By Troy Patterson
Updated March 17, 2020 at 03:09 AM EDT
  • Movie

As written by Callie Khouri, directed by Ridley Scott, and played by Susan Sarandon and Geena Davis, ”Thelma & Louise” — a film variously interpreted as a feminist statement and a ”male-bashing” tract — was intended simply as a buddy flick about two fully realized female characters. Sarandon’s fed-up waitress and Davis’ put-upon housewife are together on the road and on the run, cruising in their convertible T-Bird through an American West out of a John Ford movie. They encounter aggressive villains, Harvey Keitel’s conflicted lawman, and Brad Pitt’s abs.

As Thelma & Louise: Special Edition‘s supplementary material has it, lucky timing (and the cover of Time) inflated it into a cultural event; the insightful documentaries and self-effacing commentary tracks (one features Scott, the other the stars and screenwriter) find principals discounting any notion that they were out to produce ”Bonnie and Bonnie.” And as an alternate, longer version of the famous cliff-diving finale makes clear, personal vision and Hollywood rules can combine to surprising effect: Its intro blankly notes that Scott’s original conclusion ”was shortened to create the perception of a more upbeat ending.”

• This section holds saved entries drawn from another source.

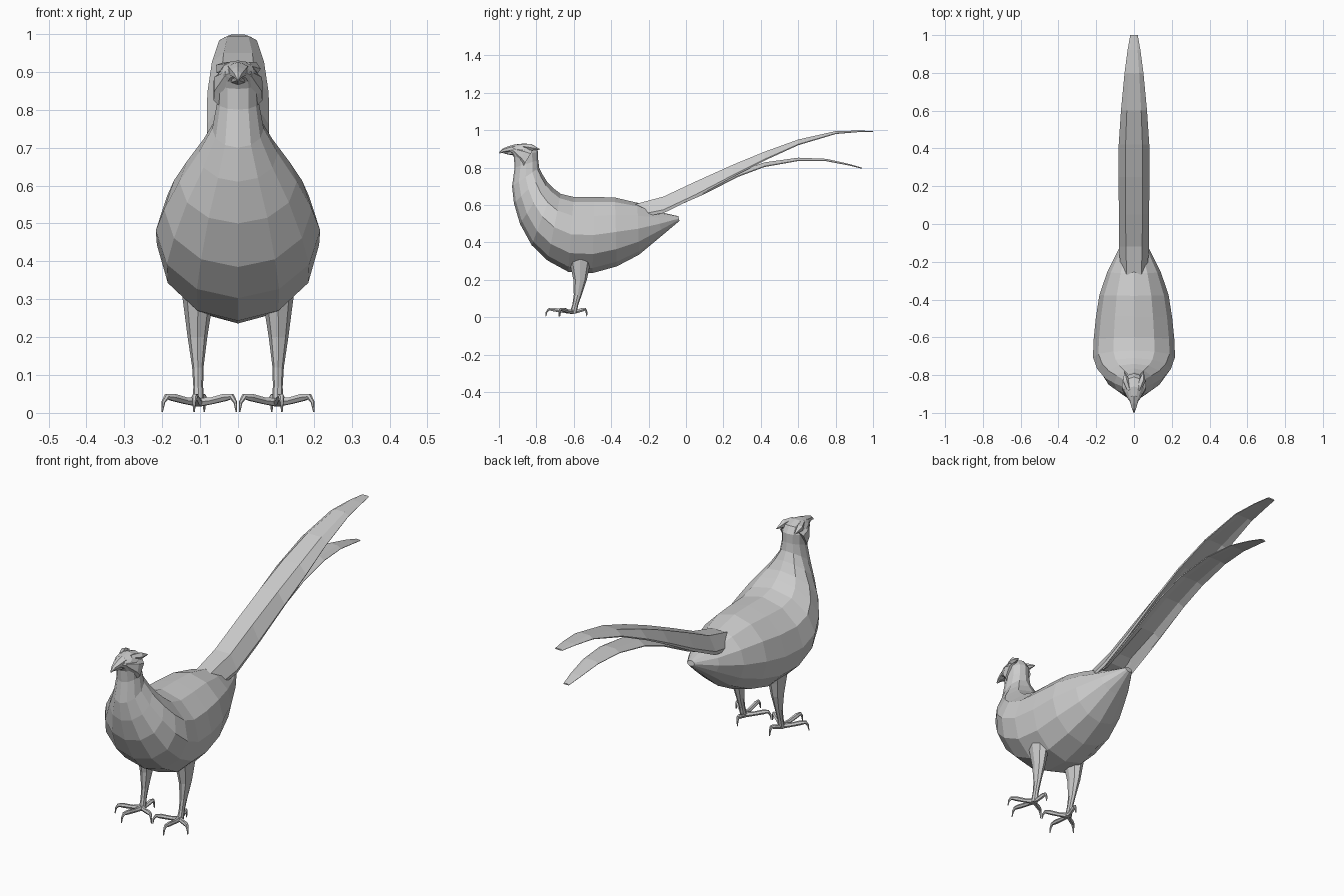
import bpy, bmesh, math
from mathutils import Vector


def loft(name, rings):
    """Skin equal-length rings of points and cap both ends."""
    bm = bmesh.new()
    rows = [[bm.verts.new(p) for p in r] for r in rings]
    n = len(rows[0])
    for a, b in zip(rows, rows[1:]):
        for i in range(n):
            j = (i + 1) % n
            bm.faces.new((a[i], a[j], b[j], b[i]))
    bm.faces.new(rows[0])
    bm.faces.new(rows[-1])
    bmesh.ops.recalc_face_normals(bm, faces=bm.faces)
    me = bpy.data.meshes.new(name)
    bm.to_mesh(me)
    bm.free()
    ob = bpy.data.objects.new(name, me)
    bpy.context.collection.objects.link(ob)
    return ob


def spine_ring(ty, tz, by, bz, w, n=12, x=0):
    """Oval ring spanning a top and a bottom point of the side profile."""
    top, bot = Vector((x, ty, tz)), Vector((x, by, bz))
    mid = (top + bot) / 2
    return [mid + (top - mid) * math.cos(a) + Vector((w * math.sin(a), 0, 0))
            for a in (2 * math.pi * i / n for i in range(n))]


def tube(name, pts, radii, n=6):
    """Tapered tube along a path."""
    pts = [Vector(p) for p in pts]
    rings = []
    for i, (p, r) in enumerate(zip(pts, radii)):
        d = (pts[min(i + 1, len(pts) - 1)] - pts[max(i - 1, 0)]).normalized()
        u = d.cross(Vector((0, 0, 1))).normalized()
        v = u.cross(d)
        rings.append([p + r * (u * math.cos(2 * math.pi * k / n) + v * math.sin(2 * math.pi * k / n))
                      for k in range(n)])
    return loft(name, rings)


def feather(name, stations):
    """Arched feather: y, z, half width, droop of the edges, thickness."""
    rings = []
    for y, z, w, d, t in stations:
        half = [(w * .55, z), (w, z - d)]
        under = [(w * .97, z - d - t * .3), (w * .5, z - t)]
        right = half + under
        left = [(-x, h) for x, h in reversed(right)]
        rings.append([(x, y, h) for x, h in right + left])
    return loft(name, rings)


# Body, neck and head in one skin: top y z, bottom y z, half width
profile = [
    (-.04, .54, -.035, .515, .02), (-.15, .565, -.13, .435, .085),
    (-.26, .612, -.25, .335, .142), (-.38, .64, -.37, .272, .183),
    (-.49, .643, -.50, .236, .202), (-.60, .643, -.63, .243, .214),
    (-.67, .66, -.74, .303, .217), (-.71, .69, -.825, .385, .195),
    (-.74, .72, -.888, .50, .155), (-.765, .76, -.92, .61, .105),
    (-.785, .80, -.93, .70, .068), (-.79, .84, -.916, .80, .055),
    (-.79, .885, -.92, .855, .056), (-.81, .917, -.93, .872, .053),
    (-.86, .93, -.94, .88, .042), (-.91, .924, -.948, .886, .026)]
loft("body", [spine_ring(*p) for p in profile])

# Hooked upper beak and smaller lower beak
loft("upper_beak", [spine_ring(*p, n=6) for p in (
    (-.91, .926, -.925, .883, .03), (-.95, .914, -.95, .882, .022),
    (-.98, .902, -.975, .88, .012), (-1.0, .882, -.996, .876, .003))])
loft("lower_beak", [spine_ring(*p, n=6) for p in (
    (-.92, .892, -.92, .865, .022), (-.95, .886, -.95, .87, .014),
    (-.975, .882, -.975, .876, .004))])

# Tail feathers
feather("upper_tail", [
    (-.27, .605, .07, .06, .05), (-.12, .645, .079, .07, .06),
    (.05, .725, .08, .07, .05), (.25, .815, .082, .055, .035),
    (.42, .885, .081, .04, .025), (.60, .95, .069, .025, .018),
    (.80, .995, .05, .012, .012), (.92, .998, .034, .006, .008),
    (1.0, .996, .02, .003, .006)])
feather("lower_tail", [
    (-.15, .60, .068, .045, .02), (.10, .70, .073, .035, .02),
    (.28, .782, .072, .025, .02), (.42, .828, .068, .02, .016),
    (.60, .853, .055, .014, .013), (.75, .847, .042, .01, .01),
    (.87, .82, .028, .006, .008), (.94, .80, .015, .003, .006)])

# Paired parts
for s, side in ((1, "left"), (-1, "right")):
    # Cheek wattle and eye
    loft(side + "_cheek", [spine_ring(*p, n=6, x=s * x) for p, x in (
        ((-.815, .90, -.875, .80, .028), .04), ((-.86, .905, -.885, .83, .026), .04),
        ((-.92, .905, -.925, .885, .012), .024))])
    # Ear tuft and brow
    tube(side + "_ear_tuft", [(s * .025, -.88, .915), (s * .043, -.83, .908), (s * .05, -.782, .898)],
         [.012, .018, .002], 5)
    # Thigh and shank
    loft(side + "_leg", [spine_ring(*p, n=8, x=s * x) for p, x in (
        ((-.50, .33, -.63, .33, .045), .105), ((-.515, .27, -.617, .27, .036), .106),
        ((-.53, .20, -.602, .20, .026), .107), ((-.557, .12, -.60, .12, .015), .106),
        ((-.575, .07, -.607, .07, .013), .105), ((-.585, .02, -.622, .02, .015), .104))])
    # Toes with hooked claws: direction and reach
    for k, (dx, dy) in enumerate(((.096, -.075), (-.1, -.07), (.012, -.145), (-.015, .075))):
        steps = ((0, .028), (.35, .032), (.7, .041), (.88, .043), (.97, .028), (1, .003))
        tube(f"{side}_toe_{k + 1}",
             [(s * (.104 + dx * f), -.605 + dy * f, z) for f, z in steps],
             [.013, .01, .011, .008, .005, .002])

Thelma & Louise

  • Movie
  • R
  • 129 minutes
  • Ridley Scott